> Work request
Once you find a line containing the word "band" in the entries below, copy it.

> Provided data
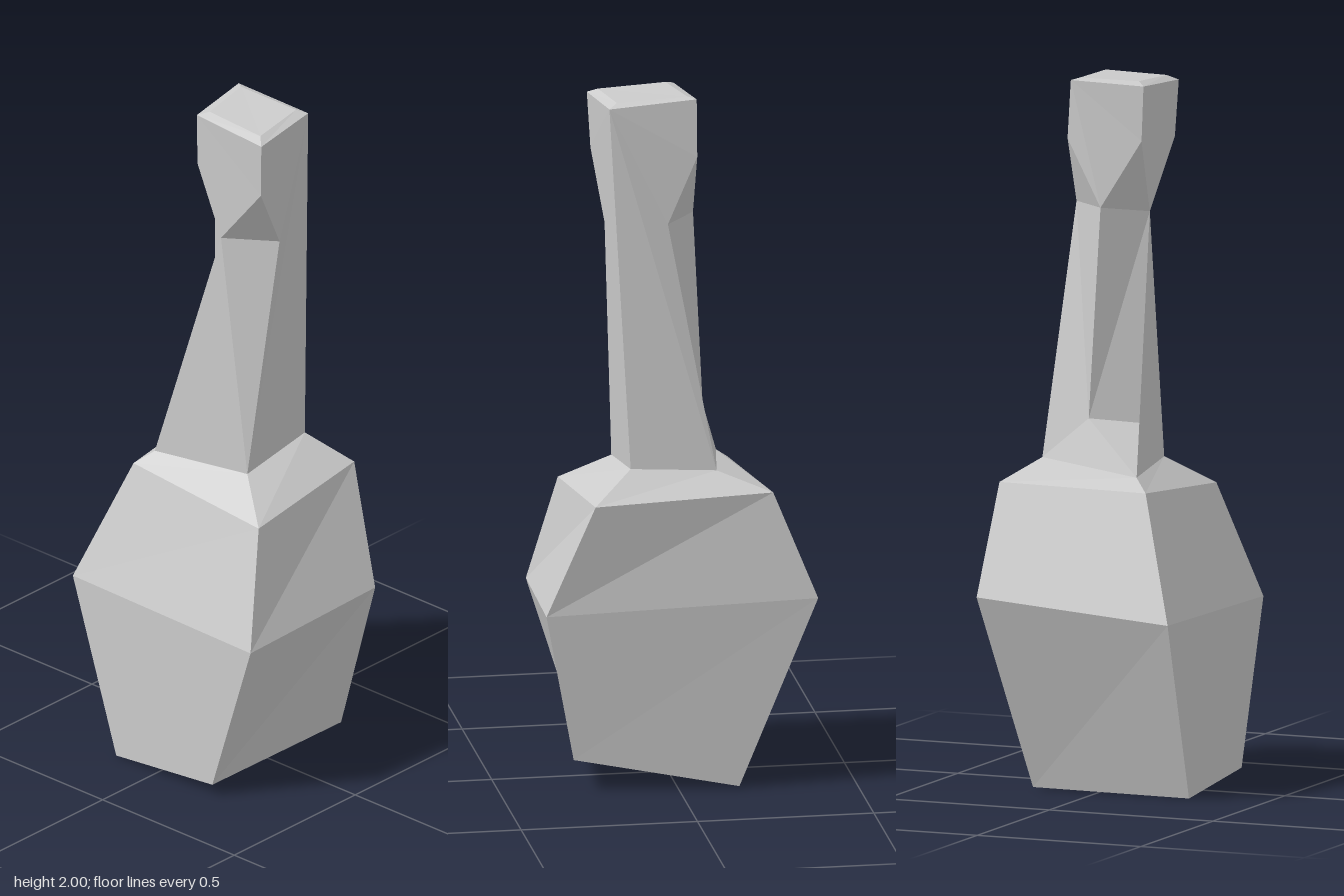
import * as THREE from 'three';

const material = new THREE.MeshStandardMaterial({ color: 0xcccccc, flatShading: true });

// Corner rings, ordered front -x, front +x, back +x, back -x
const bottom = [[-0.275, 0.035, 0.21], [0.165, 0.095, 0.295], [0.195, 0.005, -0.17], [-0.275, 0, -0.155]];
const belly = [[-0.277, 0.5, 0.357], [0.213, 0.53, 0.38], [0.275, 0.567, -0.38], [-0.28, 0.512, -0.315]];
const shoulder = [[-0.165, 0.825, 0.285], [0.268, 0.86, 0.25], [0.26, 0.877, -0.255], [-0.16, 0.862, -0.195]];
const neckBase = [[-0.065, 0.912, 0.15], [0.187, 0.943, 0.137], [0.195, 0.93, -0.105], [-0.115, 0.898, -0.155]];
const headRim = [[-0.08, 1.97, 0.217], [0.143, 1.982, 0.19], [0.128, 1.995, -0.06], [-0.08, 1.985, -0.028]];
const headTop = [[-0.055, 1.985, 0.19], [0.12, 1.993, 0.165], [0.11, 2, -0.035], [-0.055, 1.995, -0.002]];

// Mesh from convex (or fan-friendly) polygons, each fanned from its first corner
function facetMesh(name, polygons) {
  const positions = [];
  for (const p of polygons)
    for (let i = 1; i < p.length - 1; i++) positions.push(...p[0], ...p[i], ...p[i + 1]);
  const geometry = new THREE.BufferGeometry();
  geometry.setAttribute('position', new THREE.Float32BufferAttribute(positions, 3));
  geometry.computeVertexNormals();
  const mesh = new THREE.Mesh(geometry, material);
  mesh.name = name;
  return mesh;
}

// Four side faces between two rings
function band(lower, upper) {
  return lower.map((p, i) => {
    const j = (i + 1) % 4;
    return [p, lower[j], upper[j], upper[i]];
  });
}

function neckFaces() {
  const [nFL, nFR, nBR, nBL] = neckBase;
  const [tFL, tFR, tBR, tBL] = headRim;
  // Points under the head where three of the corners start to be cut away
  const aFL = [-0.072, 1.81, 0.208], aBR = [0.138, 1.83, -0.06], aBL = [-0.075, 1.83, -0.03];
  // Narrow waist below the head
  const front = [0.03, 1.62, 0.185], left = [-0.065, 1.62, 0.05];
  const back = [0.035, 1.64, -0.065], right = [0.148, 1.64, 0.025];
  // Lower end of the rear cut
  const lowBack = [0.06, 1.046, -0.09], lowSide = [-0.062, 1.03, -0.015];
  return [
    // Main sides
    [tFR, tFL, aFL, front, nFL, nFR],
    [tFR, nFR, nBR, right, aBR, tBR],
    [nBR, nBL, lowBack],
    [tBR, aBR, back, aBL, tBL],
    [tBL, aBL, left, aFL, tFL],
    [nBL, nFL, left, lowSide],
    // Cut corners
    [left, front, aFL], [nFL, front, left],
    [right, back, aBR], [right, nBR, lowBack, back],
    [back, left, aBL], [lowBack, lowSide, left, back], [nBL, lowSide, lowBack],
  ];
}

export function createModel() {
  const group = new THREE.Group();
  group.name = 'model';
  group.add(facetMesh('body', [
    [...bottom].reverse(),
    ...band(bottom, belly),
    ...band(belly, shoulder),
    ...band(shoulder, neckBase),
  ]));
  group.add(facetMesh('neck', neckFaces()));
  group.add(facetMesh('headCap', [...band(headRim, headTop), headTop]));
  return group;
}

> Reply to the task
function band(lower, upper) {
    ...band(bottom, belly),
    ...band(belly, shoulder),
    ...band(shoulder, neckBase),
  group.add(facetMesh('headCap', [...band(headRim, headTop), headTop]));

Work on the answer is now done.